I write about things like courage and heroes and greatness and other stuff, and I think I do that, reevaluating everything, because I want to avoid settling for life the way it is. It always bothered me, if only a little, when people in church reminded us to pay attention to the little miracles, as if we're supposed to be amazed at little things that aren't really all that impressive, merely because there isn't anything more impressive. That, of course, is not the way they'd say it, and if I put it to them that way, they'd sputter and argue that that's not what they meant at all. But it always struck me as an excuse, a reason not to get discouraged about not being incredibly amazed. If we change our opinion of what is amazing, then we don't have to feel like we're not seeing something impressive. What if we did that with things like courage? Or morality? Or responsibility? If we think of any little thing we do as courageous, we don't need to worry if we can't think of a great story. If we just focus on the little things we're responsible with, we don't have to worry that our we haven't met our longterm goals. It seems cheap. It seems sad to me.

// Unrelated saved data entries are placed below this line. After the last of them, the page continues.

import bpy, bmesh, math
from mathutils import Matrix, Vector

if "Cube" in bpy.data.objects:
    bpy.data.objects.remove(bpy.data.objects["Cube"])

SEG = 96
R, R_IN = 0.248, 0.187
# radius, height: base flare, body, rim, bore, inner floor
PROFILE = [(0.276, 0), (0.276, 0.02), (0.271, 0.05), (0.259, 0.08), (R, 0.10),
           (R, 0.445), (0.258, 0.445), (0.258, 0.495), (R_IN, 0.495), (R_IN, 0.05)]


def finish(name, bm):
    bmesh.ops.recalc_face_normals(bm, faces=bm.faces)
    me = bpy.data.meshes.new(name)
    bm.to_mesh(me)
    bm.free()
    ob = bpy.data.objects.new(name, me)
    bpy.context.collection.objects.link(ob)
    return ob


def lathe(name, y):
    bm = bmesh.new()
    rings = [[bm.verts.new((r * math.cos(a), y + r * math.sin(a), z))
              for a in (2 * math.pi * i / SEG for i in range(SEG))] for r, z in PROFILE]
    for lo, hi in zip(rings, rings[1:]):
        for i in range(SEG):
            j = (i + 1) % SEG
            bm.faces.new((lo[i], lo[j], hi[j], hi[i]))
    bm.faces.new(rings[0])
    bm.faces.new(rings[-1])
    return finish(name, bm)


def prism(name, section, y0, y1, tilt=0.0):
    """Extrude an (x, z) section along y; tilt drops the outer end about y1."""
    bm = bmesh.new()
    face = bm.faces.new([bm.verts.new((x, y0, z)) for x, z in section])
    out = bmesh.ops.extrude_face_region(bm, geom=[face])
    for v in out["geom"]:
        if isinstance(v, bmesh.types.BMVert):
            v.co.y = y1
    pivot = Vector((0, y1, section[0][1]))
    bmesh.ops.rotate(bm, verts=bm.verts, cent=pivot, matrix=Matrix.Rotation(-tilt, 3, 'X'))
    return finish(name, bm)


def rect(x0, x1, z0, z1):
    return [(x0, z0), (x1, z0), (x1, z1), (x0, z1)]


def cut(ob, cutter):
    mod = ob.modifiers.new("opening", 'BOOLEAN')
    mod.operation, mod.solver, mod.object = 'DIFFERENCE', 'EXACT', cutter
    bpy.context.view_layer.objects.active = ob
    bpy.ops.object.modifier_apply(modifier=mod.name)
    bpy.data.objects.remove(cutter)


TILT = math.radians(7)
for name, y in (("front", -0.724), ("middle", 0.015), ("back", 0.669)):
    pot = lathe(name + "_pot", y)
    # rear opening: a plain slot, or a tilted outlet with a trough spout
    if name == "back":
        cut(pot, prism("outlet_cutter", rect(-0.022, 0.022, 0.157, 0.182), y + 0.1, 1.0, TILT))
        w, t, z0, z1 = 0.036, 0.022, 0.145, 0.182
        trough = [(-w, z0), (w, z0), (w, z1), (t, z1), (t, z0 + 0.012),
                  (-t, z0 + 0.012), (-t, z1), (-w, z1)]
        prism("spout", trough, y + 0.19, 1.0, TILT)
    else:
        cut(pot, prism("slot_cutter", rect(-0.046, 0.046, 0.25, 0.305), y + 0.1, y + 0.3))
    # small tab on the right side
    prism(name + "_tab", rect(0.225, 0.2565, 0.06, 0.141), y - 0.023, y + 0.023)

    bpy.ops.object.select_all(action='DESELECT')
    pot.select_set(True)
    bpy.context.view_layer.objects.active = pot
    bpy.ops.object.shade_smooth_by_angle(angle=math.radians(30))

But I don't want to cheapen the little things either. They add up. But let's call a spade a spade. If I help a homeless guy on the street one random night, it's a good thing. But it's not like I really did much of anything. Without downplaying it in anyway, it was just a little thing. But the sum of our little things become the true great things. A man who lives a life where each moment is significant, lives a life equal to the sum of all those significant moments. Those who let those moments pass who experience only mundane, only existence, with no life, the sum of that life is smaller. It is diminished. Am I contradicting myself then, saying the little things matter after just saying how sad it is that people focus on the little things to avoid discontentment with the grand scheme? Not really. Because what I'm saying is that one little thing isn't going to tip the scales in favor of the greater well-lived life. The whole of life is a pattern made up of the small. All the little things are parts of that pattern, and if they do not fit the pattern of an outstanding amazing life, then neither will the pattern of the whole.
All this is to say that I want life to be amazing. And to me, there should be no excuse for it being anything but. To look at life and say, I am not amazed, is a travesty, an insult to the amazing life that God has created, the freedom that Christ has provided. I want to provide the world with wonder, so that we can be awed by majesty, raptured in beauty, and inspired by greatness. So the question always returns, how can I get it so that I'm not a hypocrite. I refuse to spout my diatribes of excellence and amazement, only to binge on the depressant of mediocrity. I commit my soul to success in this life, and if I do not achieve it, then may my blood run dry and my heart stop it's beating, for it would only be useless noise. To quote a favorite movie of mine, "All men die. Not every man truly lives."
Okay, I think that's enough pontification for one night. Later